    I agree with you to a certain extent, but keep in mind that if you are trying to measure a cap to find out what value it is now, a leaky cap with throw off the meter's reading. Also, if you measured an amp all out and replace parts accordingly being 10% one way or the other for example, it kind of confuses things later on when the amp needs work again. The person working on it will have to figure out what your intent was with the part substitutions, especially if things have drifted again.

    Greg
    Yes, you are correct on both accounts, but a good cap tester can get pretty close. In addition, I NEVER do component value mods without getting an OK from the client first, and I ALWAYS supply an updated, marked-up schematic later.

    I offer this as an option. Most customers keep it original, but a few of those subsequently complained about sonic changes, which is WHY it is an option.
    John R. Frondelli
    dBm Pro Audio Services, New York, NY

    "Mediocre is the new 'Good' "

  31. #31
    Member
    Join Date
    Mar 2007
    Posts
    72

    OK, how about where the caps are made?

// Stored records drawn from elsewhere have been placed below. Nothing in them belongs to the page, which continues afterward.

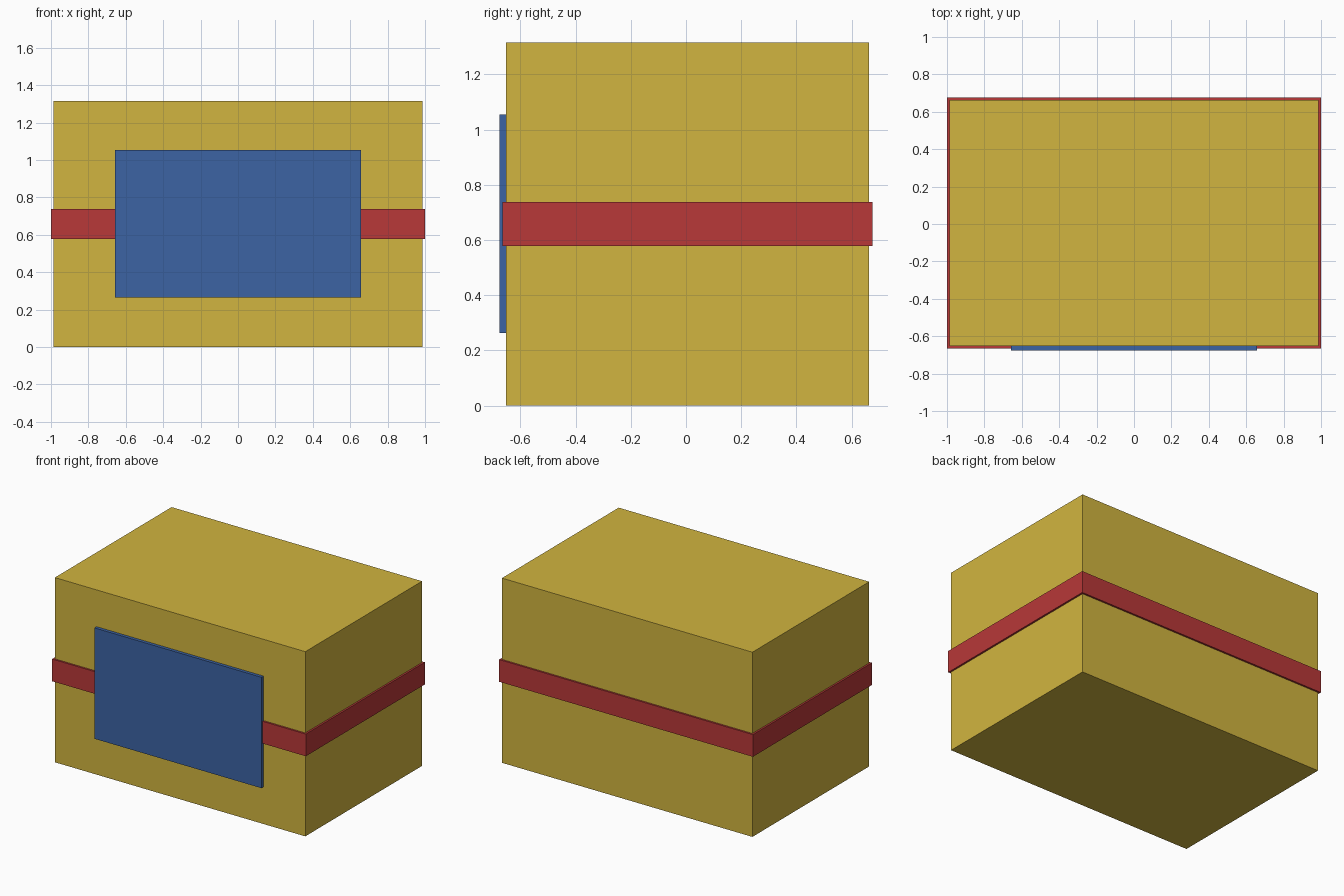
import bpy

if "Cube" in bpy.data.objects:
    bpy.data.objects.remove(bpy.data.objects["Cube"])


def material(name, rgb):
    mat = bpy.data.materials.new(name)
    mat.diffuse_color = (*rgb, 1.0)
    mat.use_nodes = True
    mat.node_tree.nodes["Principled BSDF"].inputs["Base Color"].default_value = mat.diffuse_color
    return mat


def box(name, x, y, z, mat):
    """Box from (min, max) ranges on each axis."""
    ranges = (x, y, z)
    bpy.ops.mesh.primitive_cube_add(size=1, location=[(a + b) / 2 for a, b in ranges])
    obj = bpy.context.object
    obj.name = name
    obj.scale = [b - a for a, b in ranges]
    bpy.ops.object.transform_apply(location=False, rotation=False, scale=True)
    obj.data.materials.append(mat)
    return obj


yellow = material("yellow", (0.64, 0.46, 0.05))
red = material("red", (0.48, 0.04, 0.04))
blue = material("blue", (0.045, 0.125, 0.37))

# Main carton
box("carton", (-0.987, 0.987), (-0.652, 0.662), (0, 1.316), yellow)
# Band wrapped around the middle
box("band", (-1, 1), (-0.665, 0.675), (0.579, 0.737), red)
# Raised front label over the band
box("front_label", (-0.658, 0.658), (-0.675, -0.649), (0.264, 1.054), blue)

    I know this Thread is old but the cap discussions were very interesting. I am replacing a PC board in a Vibroverb RI with a 6G16 turret board with all new components for a friend of mine. The original PC board is full of IC Illinois (very small) epoxy and ceramic caps, a bunch of 1/4 watt resisters. I'm using 716 OD, Silver mica, Mallory electrolytic K bypass, atom Filter Caps and 1 watt resisters. I'm interested in hearing some opinions/comments on whether or not this will improve the tone...I'm assuming that the Sprague caps are made in the US
    Norm
    Last edited by Normybaby; 11-15-2008 at 07:02 PM.

  32. #32
    Senior Member Enzo's Avatar
    Join Date
    May 2006
    Location
    Lansing, Michigan, USA
    Posts
    21,382
    Why would you assume that? They may be, but don;t assume it. FInd out.

  33. #33
    Member
    Join Date
    Mar 2008
    Posts
    100

    Caps vs everything else

    I love these cap discussions!
    In SW Missouri, we used to call this "talking shotguns"

    Talking shotguns is when someone is talking a whole lot about how you can, or can't, do one thing or another unless you are using a certain shotgun and ammunition type...

    My personal experimentation has resulted in my beleiving that there is more in your left hand, than anything else. Put a worthless gun, with worthless ammo in the hands of a good shooter.....the result will be better than putting an expensive gun, with custom ammo, in the hands of an amateur

    A really well balanced amp, with almost any componets in it, placed in the right hands will sound increadible....the tool is what the tool is

    Caps are tiny stuff in the tonal quest...

    Although, I beleive in quality...so I mostly use M150s and Spragues...whenever I can help it....so maybe I'm "talking shotguns"

Thread Information

Users Browsing this Thread

There are currently 1 users browsing this thread. (0 members and 1 guests)

Similar Threads

  1. Marshall JMP 50w volume drops shortly after standby engages power
    By Thorny in forum Maintenance, Troubleshooting & Repair
    Replies: 2
    Last Post: 11-19-2007, 09:31 AM
  2. Traynor YSR-1 mysterious electrolytic capacitor
    By mlannoo in forum Maintenance, Troubleshooting & Repair
    Replies: 5
    Last Post: 10-27-2007, 04:20 AM
  3. voltage rating for electrolytic caps?
    By mike_mccue in forum Maintenance, Troubleshooting & Repair
    Replies: 2
    Last Post: 09-05-2007, 04:42 AM
  4. When did Electrolytic Capacitors get so darn expensive???
    By Slobrain in forum Maintenance, Troubleshooting & Repair
    Replies: 17
    Last Post: 05-06-2007, 02:32 AM
  5. EH memory man/drops volume
    By Jay in forum Guitar Effects
    Replies: 1
    Last Post: 03-02-2007, 08:18 PM

Bookmarks

Posting Permissions

  • You may not post new threads
  • You may not post replies
  • You may not post attachments
  • You may not edit your posts
  •